“People really love being outside,” said Ruben Martinez, co-founder of glampinghub.com. “They really love experiencing Mother Nature, but as people start getting older, or they start having families they want a certain level of comfort. The idea is that you can still sit around a campfire and look up at the night stars, but then you don’t have to huddle in a small tent while it’s raining outside.”
Linda Clark, director of sales for glamping.com, said glamping accommodations offer benefits people won’t get from going to a hotel.
“Glamping is a very different experience than you would have at a hotel,” she said. “Glamping spots are very experiential, and you are going to have a very unique experience. So rather than staying in a hotel room for your vacation, perhaps you picked a glamping destination where you’re staying in a yurt or a teepee.”
Between teepees, treehouses, yurts and safari tents, glampers have a wide range of options for prices, accommodations and locations. A recent Town & Country article indicated that glamping is available even in New York City: The W New York hotel in Manhattan offers stays in yurts. Walls keep the sound out, and “decorative logs, hanging twinkling lights, and candles and lanterns set the mood” in the middle of the city for as much as $2,000-$3,000 a night.
One local option is Conestoga Ranch near Bear Lake in Garden City, Rich County, which offers canvas tents, covered wagons and a host of activities. For members of the Marsh family, who camp together often, the added comfort was welcome.
“We wanted to mix it up a little bit. It’s nice to have a soft bed every once in a while,” said Casey Marsh, who camped at the ranch with her family. “It’s certainly a nice addition to have showers. You felt like you could hang out, and there was just a lot more to do than with traditional camping.”
Tom Hendrick, one of the owners of Conestoga Ranch, said that in addition to providing comforts such as beds and showers, the design of Conestoga Ranch’s facilities has resulted in a “wow factor,” especially for kids.
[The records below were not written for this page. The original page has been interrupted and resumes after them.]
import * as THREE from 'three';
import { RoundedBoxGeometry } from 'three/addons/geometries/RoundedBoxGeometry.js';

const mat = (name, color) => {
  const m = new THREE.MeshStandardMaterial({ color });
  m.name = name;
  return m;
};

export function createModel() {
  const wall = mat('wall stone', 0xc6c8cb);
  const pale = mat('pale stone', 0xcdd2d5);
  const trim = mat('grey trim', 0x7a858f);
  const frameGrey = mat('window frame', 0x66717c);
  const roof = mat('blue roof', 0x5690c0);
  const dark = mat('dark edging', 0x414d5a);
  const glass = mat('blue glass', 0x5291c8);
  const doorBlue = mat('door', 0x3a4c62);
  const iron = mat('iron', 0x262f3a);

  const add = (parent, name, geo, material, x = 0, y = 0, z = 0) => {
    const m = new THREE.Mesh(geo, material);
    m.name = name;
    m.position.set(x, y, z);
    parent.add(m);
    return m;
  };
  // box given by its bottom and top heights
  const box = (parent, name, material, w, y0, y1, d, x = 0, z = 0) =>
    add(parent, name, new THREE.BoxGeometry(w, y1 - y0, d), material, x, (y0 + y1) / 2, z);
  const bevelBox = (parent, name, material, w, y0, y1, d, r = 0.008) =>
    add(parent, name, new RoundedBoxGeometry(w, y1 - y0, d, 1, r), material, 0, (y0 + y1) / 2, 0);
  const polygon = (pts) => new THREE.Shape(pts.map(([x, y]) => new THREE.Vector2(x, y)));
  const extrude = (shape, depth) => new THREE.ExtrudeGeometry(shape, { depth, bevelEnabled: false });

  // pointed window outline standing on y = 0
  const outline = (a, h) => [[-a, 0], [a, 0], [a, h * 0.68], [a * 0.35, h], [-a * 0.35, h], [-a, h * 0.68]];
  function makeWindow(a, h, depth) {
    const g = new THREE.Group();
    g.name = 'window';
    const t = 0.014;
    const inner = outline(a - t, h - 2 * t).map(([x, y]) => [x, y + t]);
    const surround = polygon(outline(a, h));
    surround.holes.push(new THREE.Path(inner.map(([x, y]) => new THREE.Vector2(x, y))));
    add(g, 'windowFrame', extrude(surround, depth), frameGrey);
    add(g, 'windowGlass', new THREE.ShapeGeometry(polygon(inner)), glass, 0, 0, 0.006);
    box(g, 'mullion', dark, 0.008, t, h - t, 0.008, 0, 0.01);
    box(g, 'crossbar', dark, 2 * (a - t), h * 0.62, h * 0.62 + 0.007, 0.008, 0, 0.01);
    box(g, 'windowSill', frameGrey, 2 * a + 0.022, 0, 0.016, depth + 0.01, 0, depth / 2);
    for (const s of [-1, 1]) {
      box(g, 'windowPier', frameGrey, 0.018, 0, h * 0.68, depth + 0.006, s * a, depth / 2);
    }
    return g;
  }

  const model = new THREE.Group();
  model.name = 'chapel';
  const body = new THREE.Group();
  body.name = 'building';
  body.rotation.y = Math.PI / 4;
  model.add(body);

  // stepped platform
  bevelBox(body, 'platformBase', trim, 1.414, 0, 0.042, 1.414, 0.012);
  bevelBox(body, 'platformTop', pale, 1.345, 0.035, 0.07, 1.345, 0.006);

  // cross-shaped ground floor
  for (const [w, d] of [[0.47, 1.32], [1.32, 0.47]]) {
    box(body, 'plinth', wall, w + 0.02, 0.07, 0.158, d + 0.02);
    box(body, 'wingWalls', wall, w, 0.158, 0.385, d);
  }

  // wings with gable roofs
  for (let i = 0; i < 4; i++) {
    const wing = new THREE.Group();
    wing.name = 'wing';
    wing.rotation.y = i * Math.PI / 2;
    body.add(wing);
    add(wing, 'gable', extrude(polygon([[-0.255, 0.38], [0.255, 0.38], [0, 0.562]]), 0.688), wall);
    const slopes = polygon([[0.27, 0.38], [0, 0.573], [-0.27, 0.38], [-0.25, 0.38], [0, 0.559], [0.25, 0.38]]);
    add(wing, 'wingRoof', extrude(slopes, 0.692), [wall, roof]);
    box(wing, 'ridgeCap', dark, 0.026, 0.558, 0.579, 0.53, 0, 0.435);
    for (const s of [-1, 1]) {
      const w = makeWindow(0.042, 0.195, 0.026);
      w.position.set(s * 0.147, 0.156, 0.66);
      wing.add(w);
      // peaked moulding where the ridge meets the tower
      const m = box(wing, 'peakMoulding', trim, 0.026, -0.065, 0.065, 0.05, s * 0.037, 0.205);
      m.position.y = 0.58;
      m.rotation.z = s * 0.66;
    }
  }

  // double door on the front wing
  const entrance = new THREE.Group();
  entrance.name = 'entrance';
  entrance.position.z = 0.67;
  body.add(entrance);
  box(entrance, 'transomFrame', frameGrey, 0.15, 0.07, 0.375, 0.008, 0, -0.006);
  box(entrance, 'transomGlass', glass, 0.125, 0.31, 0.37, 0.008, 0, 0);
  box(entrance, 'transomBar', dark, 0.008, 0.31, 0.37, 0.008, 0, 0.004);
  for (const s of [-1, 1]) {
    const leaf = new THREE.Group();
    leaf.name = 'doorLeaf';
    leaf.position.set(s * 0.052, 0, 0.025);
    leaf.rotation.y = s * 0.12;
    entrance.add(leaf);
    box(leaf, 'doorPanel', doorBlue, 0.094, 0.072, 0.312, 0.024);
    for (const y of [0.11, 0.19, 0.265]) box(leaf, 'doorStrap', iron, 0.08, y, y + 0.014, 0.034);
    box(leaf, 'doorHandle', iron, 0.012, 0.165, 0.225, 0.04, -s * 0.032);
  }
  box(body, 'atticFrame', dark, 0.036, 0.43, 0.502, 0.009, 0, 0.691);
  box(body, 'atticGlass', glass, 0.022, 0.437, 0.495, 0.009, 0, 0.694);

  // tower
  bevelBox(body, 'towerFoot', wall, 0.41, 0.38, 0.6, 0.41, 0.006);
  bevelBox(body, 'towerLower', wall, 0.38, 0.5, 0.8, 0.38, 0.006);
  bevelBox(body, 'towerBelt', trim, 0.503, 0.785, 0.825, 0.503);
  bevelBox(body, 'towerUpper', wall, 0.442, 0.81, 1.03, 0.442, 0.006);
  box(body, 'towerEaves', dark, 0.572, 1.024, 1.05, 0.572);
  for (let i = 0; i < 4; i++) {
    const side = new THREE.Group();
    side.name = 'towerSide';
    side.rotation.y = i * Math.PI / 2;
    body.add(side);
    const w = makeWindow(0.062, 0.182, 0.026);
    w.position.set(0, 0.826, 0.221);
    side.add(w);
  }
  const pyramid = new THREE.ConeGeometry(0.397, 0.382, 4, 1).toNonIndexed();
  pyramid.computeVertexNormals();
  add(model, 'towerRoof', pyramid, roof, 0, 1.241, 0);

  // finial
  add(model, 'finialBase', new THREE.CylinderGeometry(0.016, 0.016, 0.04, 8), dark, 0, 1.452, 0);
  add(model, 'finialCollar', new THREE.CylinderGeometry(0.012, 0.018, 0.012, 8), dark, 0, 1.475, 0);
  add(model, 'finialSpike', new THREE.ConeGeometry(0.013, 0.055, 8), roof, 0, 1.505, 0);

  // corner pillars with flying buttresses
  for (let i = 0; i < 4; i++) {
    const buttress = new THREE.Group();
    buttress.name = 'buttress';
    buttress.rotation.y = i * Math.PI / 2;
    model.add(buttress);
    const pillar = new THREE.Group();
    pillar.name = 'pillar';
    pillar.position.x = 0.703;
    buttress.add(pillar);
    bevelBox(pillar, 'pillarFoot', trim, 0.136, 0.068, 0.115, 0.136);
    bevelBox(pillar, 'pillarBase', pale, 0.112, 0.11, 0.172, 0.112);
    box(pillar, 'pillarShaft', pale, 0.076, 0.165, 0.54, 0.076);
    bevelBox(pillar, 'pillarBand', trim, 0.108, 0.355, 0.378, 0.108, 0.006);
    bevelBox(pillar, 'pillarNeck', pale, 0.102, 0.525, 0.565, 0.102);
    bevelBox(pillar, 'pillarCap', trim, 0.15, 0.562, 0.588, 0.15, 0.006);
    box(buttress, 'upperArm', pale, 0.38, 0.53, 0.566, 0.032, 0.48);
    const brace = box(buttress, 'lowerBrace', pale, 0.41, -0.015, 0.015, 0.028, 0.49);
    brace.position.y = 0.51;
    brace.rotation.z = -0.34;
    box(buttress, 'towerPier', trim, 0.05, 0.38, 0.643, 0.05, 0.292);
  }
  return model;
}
These include horse riding, ATV access, kayak and paddleboard rentals, live music, s’mores kits, cowboy storytelling and an on-site restaurant.
“You just have to bring some clothes and a toothbrush,” Hendrick said. “You don’t have to set up a tent in the wind and rain or deal with uneven ground. Here, everyone has a bed. You don’t have to lug your luggage, you don’t have to cook if you don’t want to; everything is there for you.”
Other glamping options available in Utah include Moab Under Canvas, Hauer Ranch and Capitol Reef Resort, as well as locations in Monticello, Orderville, Brian Head and more, according to glamping.com and glampinghub.com.
Email: [email protected]